FRANKFURT, Germany (AP) -- Business activity in Europe has risen to its highest level in three years as a once-shaky economic recovery gains speed.

The Markit survey of purchasing managers, a closely watched gauge of business activity, climbed to 54.0 in April from 53.1 in March.
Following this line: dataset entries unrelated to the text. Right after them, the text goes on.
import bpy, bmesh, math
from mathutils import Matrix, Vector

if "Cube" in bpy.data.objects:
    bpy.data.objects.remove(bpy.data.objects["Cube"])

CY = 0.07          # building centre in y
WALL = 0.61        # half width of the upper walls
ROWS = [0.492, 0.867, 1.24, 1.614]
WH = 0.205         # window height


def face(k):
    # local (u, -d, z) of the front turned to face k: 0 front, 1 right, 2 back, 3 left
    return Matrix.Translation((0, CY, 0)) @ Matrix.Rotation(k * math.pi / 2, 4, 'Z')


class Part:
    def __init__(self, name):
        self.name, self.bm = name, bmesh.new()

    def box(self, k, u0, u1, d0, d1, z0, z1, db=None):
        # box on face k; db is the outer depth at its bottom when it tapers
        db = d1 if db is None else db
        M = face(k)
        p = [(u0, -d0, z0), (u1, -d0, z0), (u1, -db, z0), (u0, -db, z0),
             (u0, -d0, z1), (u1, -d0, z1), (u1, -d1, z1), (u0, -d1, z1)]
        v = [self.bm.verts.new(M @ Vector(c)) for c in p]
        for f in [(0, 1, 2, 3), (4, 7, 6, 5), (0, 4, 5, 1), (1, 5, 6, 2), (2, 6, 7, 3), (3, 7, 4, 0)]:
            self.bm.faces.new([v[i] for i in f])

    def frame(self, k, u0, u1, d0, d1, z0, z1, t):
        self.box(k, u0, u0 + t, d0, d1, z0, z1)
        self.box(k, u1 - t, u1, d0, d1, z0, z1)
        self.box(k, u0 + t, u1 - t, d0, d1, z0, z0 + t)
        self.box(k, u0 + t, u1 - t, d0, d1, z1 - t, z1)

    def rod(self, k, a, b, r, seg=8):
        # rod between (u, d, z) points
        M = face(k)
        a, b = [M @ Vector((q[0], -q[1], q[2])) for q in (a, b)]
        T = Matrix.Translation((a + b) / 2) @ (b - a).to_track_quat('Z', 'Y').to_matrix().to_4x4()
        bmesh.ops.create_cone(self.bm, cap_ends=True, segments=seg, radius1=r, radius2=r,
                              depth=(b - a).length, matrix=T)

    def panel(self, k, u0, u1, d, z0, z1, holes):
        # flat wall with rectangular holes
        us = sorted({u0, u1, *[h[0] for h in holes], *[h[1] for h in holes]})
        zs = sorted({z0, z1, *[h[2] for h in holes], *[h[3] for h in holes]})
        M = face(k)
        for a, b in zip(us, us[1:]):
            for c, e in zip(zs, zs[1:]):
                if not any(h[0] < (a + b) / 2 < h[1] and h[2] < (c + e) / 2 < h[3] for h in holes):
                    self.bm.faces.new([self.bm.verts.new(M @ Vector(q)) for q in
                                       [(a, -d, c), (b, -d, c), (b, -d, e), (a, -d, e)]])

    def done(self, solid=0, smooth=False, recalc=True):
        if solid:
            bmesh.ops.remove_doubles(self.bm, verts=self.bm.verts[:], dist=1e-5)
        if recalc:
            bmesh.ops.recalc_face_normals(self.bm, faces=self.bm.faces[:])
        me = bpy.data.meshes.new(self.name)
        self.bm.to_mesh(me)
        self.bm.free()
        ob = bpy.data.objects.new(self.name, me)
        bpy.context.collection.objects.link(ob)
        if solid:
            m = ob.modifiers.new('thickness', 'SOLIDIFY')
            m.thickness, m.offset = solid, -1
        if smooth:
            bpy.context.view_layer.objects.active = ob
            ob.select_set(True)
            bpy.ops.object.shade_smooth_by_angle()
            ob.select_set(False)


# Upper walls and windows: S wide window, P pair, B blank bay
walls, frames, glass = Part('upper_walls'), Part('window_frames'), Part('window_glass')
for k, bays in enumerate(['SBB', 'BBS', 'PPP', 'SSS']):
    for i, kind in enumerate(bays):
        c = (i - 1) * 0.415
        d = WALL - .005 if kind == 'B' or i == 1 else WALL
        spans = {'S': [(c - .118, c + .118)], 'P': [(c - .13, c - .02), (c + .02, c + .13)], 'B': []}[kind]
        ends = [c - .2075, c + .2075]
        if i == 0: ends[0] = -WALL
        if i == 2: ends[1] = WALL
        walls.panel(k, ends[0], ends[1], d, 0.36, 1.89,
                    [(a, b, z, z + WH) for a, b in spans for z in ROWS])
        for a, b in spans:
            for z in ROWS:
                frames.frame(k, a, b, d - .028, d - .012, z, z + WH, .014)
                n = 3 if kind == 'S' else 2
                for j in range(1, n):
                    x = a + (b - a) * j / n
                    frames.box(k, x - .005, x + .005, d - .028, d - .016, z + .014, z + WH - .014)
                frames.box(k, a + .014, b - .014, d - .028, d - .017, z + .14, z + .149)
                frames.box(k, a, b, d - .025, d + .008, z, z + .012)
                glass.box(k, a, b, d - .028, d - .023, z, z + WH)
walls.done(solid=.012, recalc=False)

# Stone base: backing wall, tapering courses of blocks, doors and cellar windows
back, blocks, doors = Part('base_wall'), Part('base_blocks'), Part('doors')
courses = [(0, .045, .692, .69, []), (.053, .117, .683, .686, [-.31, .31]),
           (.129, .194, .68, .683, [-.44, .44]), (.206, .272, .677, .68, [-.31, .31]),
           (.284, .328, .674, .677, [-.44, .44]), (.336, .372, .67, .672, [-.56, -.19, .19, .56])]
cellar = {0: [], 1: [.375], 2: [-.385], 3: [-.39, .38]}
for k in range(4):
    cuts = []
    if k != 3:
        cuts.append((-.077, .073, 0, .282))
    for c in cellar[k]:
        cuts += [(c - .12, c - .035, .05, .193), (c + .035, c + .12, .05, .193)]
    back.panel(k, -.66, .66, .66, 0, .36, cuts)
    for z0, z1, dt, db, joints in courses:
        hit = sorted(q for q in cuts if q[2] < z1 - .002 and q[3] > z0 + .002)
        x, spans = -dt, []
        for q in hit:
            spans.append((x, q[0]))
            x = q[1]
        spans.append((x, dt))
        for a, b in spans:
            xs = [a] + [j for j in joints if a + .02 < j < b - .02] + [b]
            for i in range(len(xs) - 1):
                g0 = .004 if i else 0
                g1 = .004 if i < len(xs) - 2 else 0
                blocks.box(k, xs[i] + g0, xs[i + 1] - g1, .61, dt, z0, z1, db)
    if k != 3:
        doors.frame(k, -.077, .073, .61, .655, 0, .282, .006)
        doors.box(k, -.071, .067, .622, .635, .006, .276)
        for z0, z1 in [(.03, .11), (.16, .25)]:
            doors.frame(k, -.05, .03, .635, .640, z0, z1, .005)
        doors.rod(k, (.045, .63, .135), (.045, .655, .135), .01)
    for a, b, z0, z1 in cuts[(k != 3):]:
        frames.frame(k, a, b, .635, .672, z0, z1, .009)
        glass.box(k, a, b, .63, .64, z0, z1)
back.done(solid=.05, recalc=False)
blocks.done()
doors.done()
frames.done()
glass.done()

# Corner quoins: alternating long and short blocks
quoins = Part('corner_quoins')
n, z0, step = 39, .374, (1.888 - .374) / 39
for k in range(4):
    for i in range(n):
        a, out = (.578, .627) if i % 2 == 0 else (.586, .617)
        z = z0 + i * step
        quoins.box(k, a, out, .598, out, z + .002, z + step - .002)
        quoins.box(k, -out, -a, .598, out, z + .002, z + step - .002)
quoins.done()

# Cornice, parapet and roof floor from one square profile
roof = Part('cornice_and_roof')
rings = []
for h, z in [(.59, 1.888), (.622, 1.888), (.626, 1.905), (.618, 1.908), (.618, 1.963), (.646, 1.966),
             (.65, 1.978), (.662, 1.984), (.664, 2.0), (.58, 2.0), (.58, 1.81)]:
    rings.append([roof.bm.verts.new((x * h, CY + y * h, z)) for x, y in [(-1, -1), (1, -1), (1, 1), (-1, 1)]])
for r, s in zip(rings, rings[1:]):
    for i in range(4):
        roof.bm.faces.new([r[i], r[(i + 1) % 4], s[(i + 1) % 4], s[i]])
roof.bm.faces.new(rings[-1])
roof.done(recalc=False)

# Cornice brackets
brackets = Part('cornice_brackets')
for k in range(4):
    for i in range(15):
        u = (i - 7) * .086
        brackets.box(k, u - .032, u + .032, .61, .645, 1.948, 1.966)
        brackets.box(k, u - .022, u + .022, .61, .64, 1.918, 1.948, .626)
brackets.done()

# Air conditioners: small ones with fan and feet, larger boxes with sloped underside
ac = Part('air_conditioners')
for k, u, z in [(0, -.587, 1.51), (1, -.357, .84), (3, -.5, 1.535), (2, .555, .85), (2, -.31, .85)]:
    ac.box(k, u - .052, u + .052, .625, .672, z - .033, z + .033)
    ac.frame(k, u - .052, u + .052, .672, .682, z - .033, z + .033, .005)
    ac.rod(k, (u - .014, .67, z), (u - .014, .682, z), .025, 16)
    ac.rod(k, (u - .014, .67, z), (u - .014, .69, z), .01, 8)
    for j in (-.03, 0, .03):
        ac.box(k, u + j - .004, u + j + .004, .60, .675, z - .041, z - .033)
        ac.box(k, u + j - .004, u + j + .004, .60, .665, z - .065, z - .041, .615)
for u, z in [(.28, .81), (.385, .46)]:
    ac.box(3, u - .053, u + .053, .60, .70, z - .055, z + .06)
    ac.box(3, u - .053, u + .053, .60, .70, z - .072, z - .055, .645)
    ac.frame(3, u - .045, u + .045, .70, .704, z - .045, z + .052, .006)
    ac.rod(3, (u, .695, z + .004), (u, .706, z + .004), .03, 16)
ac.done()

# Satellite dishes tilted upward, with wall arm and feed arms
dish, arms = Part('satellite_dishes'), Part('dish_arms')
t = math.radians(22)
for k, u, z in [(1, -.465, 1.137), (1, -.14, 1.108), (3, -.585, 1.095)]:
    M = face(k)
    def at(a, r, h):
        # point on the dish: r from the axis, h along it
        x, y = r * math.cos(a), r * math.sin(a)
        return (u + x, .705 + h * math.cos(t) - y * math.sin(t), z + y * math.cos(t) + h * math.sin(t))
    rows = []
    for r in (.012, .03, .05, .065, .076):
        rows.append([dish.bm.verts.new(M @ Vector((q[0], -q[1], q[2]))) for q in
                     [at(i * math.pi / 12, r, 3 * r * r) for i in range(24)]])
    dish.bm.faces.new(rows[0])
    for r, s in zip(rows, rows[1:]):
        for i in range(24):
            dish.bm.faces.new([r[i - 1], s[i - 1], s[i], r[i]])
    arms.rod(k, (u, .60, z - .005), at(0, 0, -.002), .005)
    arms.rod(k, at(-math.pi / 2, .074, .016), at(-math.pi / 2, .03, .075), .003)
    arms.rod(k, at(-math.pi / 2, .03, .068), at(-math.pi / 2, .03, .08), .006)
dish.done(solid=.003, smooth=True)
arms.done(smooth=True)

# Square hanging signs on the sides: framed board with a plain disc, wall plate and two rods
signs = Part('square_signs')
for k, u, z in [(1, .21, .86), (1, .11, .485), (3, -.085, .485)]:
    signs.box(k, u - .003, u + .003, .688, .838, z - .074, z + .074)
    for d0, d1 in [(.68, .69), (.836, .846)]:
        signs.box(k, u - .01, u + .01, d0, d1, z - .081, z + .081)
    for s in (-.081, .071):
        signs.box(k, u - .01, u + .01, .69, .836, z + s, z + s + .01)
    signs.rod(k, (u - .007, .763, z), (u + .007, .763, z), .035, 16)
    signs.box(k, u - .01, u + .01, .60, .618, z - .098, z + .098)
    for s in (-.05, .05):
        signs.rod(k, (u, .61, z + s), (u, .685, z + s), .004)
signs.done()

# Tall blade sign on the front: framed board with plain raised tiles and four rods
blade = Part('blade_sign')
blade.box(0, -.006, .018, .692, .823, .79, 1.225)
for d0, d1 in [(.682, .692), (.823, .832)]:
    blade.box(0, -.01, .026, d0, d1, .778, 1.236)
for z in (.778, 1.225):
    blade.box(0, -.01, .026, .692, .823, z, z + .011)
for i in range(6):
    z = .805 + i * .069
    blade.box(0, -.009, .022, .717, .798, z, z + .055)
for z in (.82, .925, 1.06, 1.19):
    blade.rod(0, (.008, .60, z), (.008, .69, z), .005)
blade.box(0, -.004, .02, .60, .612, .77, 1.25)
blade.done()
That's the highest reading since May, 2011. Anything over 50 indicates expansion.

Analysts said Wednesday's figures, which cover both services and manufacturing companies, showed that the moderate recovery was showing increasing strength in the 18 countries that share the euro.

Alarmingly low inflation of only 0.5 percent and high unemployment have raised fears the rebound was too weak to sustain itself and would require more stimulus from the European Central Bank.

The eurozone grew by a quarterly rate of 0.2 percent in the fourth quarter of last year.


TORONTO (AP) -- Canada says it will require a three-year phase out of the type of tank cars involved in the Quebec train derailment last summer that killed 47.

Last July, a runaway oil train derailed and exploded in Lac-Megantic, Quebec. Forty-seven people were incinerated and 30 buildings destroyed.

A government official confirmed the phase out of the DOT-111 tanker cars used to carry oil and other flammable liquids. The official spoke on condition of anonymity because they were not authorized to speak publicly.

Canada's Transport Minister will announce new rules later Wednesday in response to recommendations by Canada's Transportation Safety Board in the aftermath of the tragedy.

The DOT-111 tank car is considered the workhorse of the North American fleet and makes up about 70 percent of all tankers on the rails.


NEW YORK (AP) -- Just over a month after buying Beechcraft for $1.4 billion, Textron announced 750 job cuts at that company and at its Cessna division.

The layoffs will occur over the next 60 days. Both aircraft makers are based in Wichita, Kan.

Management and non-management jobs will be eliminated, the company said.

Textron Inc., based in Providence, R.I., expects about $4.6 billion in annual revenue from the combination of Cessna and Beechcraft.


WASHINGTON (AP) -- Postal workers plan protests in 27 states Thursday against the opening of postal counters in Staples stores that are staffed with Staples employees.

Last year, Staples office supply stores began providing postal services under a pilot program that now includes some 80 stores. The American Postal Workers Union objects because the program replaces well-paid union workers with low-wage nonunion workers.

The union says that could lead to layoffs and the closing of post offices. In a statement, the union said postal workers "have taken an oath to protect the sanctity of the mail," unlike poorly trained retail workers. The union wants the counters staffed by uniformed postal workers.

The financially struggling U.S. Postal Service has been working to form partnerships with private companies as it tries to cut costs and boost revenues.

Washington Times